## WHAT THIS TASK INVOLVES
Go through the records below and count every line containing "data". Reply with the count alone.
(Beginning of RECORD EXCERPTS)
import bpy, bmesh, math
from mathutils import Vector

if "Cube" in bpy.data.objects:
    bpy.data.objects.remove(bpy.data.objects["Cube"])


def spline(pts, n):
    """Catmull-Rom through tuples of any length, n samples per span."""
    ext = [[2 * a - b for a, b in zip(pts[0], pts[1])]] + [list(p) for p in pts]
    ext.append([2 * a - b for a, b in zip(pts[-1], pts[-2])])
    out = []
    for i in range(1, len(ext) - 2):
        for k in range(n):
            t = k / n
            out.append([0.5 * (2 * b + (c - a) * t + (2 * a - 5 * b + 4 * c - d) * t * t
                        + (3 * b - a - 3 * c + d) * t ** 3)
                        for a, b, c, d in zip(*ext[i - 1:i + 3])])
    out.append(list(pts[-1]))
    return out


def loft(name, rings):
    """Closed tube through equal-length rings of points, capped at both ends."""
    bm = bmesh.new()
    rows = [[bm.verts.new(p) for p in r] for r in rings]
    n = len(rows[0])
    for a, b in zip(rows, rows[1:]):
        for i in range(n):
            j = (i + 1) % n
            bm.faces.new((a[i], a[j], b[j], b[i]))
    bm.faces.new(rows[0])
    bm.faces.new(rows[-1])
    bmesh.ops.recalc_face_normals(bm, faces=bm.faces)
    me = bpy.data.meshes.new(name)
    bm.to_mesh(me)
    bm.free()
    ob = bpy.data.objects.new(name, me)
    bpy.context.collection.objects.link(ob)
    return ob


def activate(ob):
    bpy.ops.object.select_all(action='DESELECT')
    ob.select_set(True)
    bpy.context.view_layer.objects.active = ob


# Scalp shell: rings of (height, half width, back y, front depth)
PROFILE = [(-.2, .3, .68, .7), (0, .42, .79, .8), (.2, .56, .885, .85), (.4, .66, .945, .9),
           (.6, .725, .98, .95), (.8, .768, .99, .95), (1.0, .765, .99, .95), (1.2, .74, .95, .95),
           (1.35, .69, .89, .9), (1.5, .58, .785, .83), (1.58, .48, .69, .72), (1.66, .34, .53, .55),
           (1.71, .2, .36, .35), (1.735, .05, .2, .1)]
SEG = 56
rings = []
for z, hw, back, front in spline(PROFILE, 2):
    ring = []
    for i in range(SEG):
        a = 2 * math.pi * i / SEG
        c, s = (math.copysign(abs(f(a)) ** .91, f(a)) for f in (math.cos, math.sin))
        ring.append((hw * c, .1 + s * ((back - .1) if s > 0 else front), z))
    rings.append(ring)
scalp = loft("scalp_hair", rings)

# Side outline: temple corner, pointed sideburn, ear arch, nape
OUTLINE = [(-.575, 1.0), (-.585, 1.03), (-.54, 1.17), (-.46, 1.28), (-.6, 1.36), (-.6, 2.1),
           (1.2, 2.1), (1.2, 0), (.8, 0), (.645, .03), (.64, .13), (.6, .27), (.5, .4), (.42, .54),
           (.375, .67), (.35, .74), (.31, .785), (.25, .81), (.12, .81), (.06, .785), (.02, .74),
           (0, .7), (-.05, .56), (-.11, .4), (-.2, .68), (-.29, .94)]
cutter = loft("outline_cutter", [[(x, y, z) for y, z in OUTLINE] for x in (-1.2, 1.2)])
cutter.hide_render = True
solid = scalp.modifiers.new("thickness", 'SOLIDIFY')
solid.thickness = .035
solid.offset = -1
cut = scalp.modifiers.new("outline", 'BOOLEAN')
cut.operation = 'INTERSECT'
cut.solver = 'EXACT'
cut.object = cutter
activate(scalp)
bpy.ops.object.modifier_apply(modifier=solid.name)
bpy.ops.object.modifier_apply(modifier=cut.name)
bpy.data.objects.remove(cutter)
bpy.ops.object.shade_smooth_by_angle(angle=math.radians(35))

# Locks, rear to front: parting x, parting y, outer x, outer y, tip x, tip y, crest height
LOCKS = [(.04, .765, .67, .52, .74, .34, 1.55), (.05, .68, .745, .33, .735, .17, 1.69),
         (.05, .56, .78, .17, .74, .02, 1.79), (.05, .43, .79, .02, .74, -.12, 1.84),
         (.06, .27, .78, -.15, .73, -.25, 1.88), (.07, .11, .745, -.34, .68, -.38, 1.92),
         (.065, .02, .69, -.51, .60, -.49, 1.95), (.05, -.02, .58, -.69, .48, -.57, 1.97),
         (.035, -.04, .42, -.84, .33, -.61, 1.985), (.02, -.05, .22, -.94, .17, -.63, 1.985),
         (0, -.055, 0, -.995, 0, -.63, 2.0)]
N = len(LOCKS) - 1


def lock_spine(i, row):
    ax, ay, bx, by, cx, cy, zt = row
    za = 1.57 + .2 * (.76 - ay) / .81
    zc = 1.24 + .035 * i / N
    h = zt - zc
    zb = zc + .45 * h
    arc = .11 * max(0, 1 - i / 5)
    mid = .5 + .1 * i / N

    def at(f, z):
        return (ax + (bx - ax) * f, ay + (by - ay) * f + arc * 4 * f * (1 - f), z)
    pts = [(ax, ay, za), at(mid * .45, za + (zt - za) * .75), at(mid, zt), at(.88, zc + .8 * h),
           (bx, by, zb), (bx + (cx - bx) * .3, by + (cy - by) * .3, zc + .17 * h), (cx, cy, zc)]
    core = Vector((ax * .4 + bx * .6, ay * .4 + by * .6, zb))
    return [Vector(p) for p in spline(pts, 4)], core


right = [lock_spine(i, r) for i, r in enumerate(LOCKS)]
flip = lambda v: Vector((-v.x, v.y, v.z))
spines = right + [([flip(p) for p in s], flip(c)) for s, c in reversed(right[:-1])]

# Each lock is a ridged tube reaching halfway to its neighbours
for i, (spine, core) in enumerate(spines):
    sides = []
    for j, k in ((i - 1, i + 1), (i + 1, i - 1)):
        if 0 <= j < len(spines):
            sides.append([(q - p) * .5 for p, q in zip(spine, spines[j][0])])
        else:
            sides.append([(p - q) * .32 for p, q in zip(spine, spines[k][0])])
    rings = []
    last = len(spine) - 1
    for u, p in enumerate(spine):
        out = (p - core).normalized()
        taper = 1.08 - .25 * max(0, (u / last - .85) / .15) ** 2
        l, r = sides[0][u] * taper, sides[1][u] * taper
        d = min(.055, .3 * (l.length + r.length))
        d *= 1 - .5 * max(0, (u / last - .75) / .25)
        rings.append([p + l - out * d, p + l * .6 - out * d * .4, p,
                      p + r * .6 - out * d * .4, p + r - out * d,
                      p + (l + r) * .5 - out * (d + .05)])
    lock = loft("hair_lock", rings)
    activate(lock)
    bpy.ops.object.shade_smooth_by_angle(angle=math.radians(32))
(End of RECORD EXCERPTS)
## FINAL ANSWER
5